Working data START

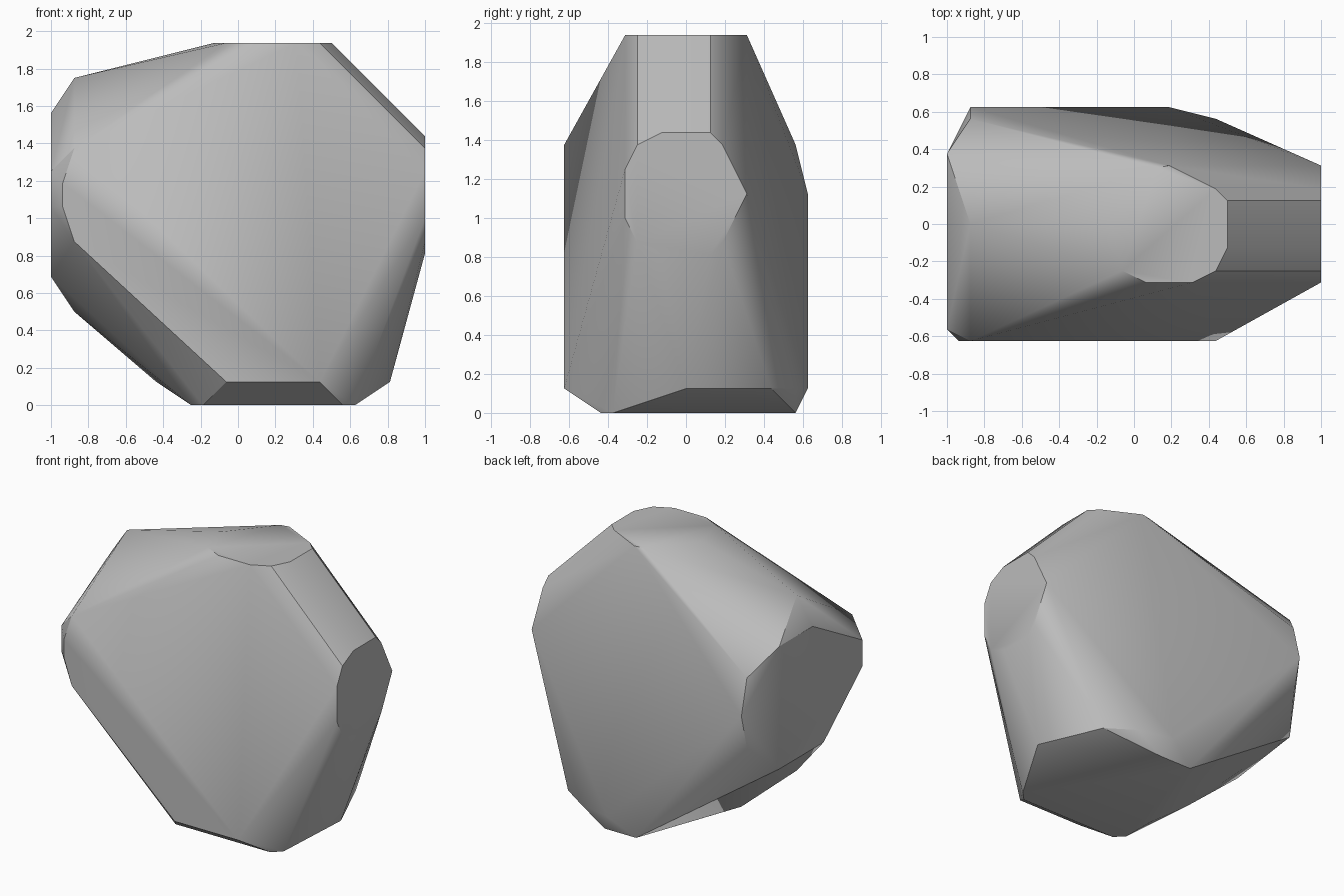
import bpy
import bmesh
import math
from mathutils import Vector

# Remove the default object
default_object = bpy.data.objects.get("Cube")
if default_object:
    bpy.data.objects.remove(default_object, do_unlink=True)

UNIT = 1 / 16  # corners of the stone sit on a sixteenth grid


def facet(axis, level, outline):
    """Corners of a flat facet lying across one axis at a given level."""
    corners = []
    for first, second in outline:
        corner = [first, second]
        corner.insert("xyz".index(axis), level)
        corners.append(Vector(corner) * UNIT)
    return corners


def flat_material(name, colour):
    material = bpy.data.materials.new(name)
    material.use_nodes = True
    material.diffuse_color = colour
    shader = next(n for n in material.node_tree.nodes if n.type == "BSDF_PRINCIPLED")
    shader.inputs["Base Color"].default_value = colour
    shader.inputs["Roughness"].default_value = 0.9
    return material


corners = []

# Top facet
corners += facet("z", 31, [(1, -5), (5, -5), (7, -4), (8, -2), (8, 2), (7, 3),
                           (3, 5), (2, 4.8), (-2, 0), (-1, -4)])

# Facet on the left end
corners += facet("x", 16, [(-4, 22), (-2, 23), (2, 23), (3, 22), (5, 18), (3, 14),
                           (2, 13), (-2, 13), (-4, 14), (-5, 16), (-5, 20)])

# Facet on the right end
corners += facet("x", -16, [(6, 25), (0, 25), (-9, 20), (-9, 17), (-2, 11), (6, 11)])

# Rounded rim behind the right end
corners += facet("x", -14, [(0, 28), (9, 22), (10, 18), (9, 14), (0, 8)])

# Front facet
corners += facet("y", -10, [(-14, 22), (-15, 19), (-15, 17), (-14, 14), (-1, 2), (7, 2)])

# Chamfer above the base
corners += facet("z", 2, [(3, 10), (7, 9), (10, 7), (13, 0), (-7, 0)])

# Base facet
corners += facet("z", 0, [(4, 9), (0, 9), (-4, -2), (-4, -6), (-3, -7), (9, -7), (10, -6)])

# Wrap the facets in one closed skin
bm = bmesh.new()
for corner in corners:
    bm.verts.new(corner)
hull = bmesh.ops.convex_hull(bm, input=bm.verts[:])
unused = {g for g in hull["geom_interior"] + hull["geom_unused"]
          if isinstance(g, bmesh.types.BMVert)}
bmesh.ops.delete(bm, geom=list(unused), context="VERTS")
bmesh.ops.dissolve_limit(bm, angle_limit=math.radians(0.5), verts=bm.verts[:], edges=bm.edges[:])
bmesh.ops.recalc_face_normals(bm, faces=bm.faces[:])

mesh = bpy.data.meshes.new("boulder")
bm.to_mesh(mesh)
bm.free()
mesh.materials.append(flat_material("stone grey", (0.5, 0.5, 0.5, 1)))

boulder = bpy.data.objects.new("boulder", mesh)
bpy.context.collection.objects.link(boulder)

# Soft shading with crisp facet borders
bpy.ops.object.select_all(action="DESELECT")
boulder.select_set(True)
bpy.context.view_layer.objects.active = boulder
bpy.ops.object.shade_smooth_by_angle(angle=math.radians(30))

Working data END

**Problem to solve**
The entries are to be printed exactly as written; the pictures are to be left out.

**Response for this exercise**
import bpy
import bmesh
import math
from mathutils import Vector

# Remove the default object
default_object = bpy.data.objects.get("Cube")
if default_object:
    bpy.data.objects.remove(default_object, do_unlink=True)

UNIT = 1 / 16  # corners of the stone sit on a sixteenth grid


def facet(axis, level, outline):
    """Corners of a flat facet lying across one axis at a given level."""
    corners = []
    for first, second in outline:
        corner = [first, second]
        corner.insert("xyz".index(axis), level)
        corners.append(Vector(corner) * UNIT)
    return corners


def flat_material(name, colour):
    material = bpy.data.materials.new(name)
    material.use_nodes = True
    material.diffuse_color = colour
    shader = next(n for n in material.node_tree.nodes if n.type == "BSDF_PRINCIPLED")
    shader.inputs["Base Color"].default_value = colour
    shader.inputs["Roughness"].default_value = 0.9
    return material


corners = []

# Top facet
corners += facet("z", 31, [(1, -5), (5, -5), (7, -4), (8, -2), (8, 2), (7, 3),
                           (3, 5), (2, 4.8), (-2, 0), (-1, -4)])

# Facet on the left end
corners += facet("x", 16, [(-4, 22), (-2, 23), (2, 23), (3, 22), (5, 18), (3, 14),
                           (2, 13), (-2, 13), (-4, 14), (-5, 16), (-5, 20)])

# Facet on the right end
corners += facet("x", -16, [(6, 25), (0, 25), (-9, 20), (-9, 17), (-2, 11), (6, 11)])

# Rounded rim behind the right end
corners += facet("x", -14, [(0, 28), (9, 22), (10, 18), (9, 14), (0, 8)])

# Front facet
corners += facet("y", -10, [(-14, 22), (-15, 19), (-15, 17), (-14, 14), (-1, 2), (7, 2)])

# Chamfer above the base
corners += facet("z", 2, [(3, 10), (7, 9), (10, 7), (13, 0), (-7, 0)])

# Base facet
corners += facet("z", 0, [(4, 9), (0, 9), (-4, -2), (-4, -6), (-3, -7), (9, -7), (10, -6)])

# Wrap the facets in one closed skin
bm = bmesh.new()
for corner in corners:
    bm.verts.new(corner)
hull = bmesh.ops.convex_hull(bm, input=bm.verts[:])
unused = {g for g in hull["geom_interior"] + hull["geom_unused"]
          if isinstance(g, bmesh.types.BMVert)}
bmesh.ops.delete(bm, geom=list(unused), context="VERTS")
bmesh.ops.dissolve_limit(bm, angle_limit=math.radians(0.5), verts=bm.verts[:], edges=bm.edges[:])
bmesh.ops.recalc_face_normals(bm, faces=bm.faces[:])

mesh = bpy.data.meshes.new("boulder")
bm.to_mesh(mesh)
bm.free()
mesh.materials.append(flat_material("stone grey", (0.5, 0.5, 0.5, 1)))

boulder = bpy.data.objects.new("boulder", mesh)
bpy.context.collection.objects.link(boulder)

# Soft shading with crisp facet borders
bpy.ops.object.select_all(action="DESELECT")
boulder.select_set(True)
bpy.context.view_layer.objects.active = boulder
bpy.ops.object.shade_smooth_by_angle(angle=math.radians(30))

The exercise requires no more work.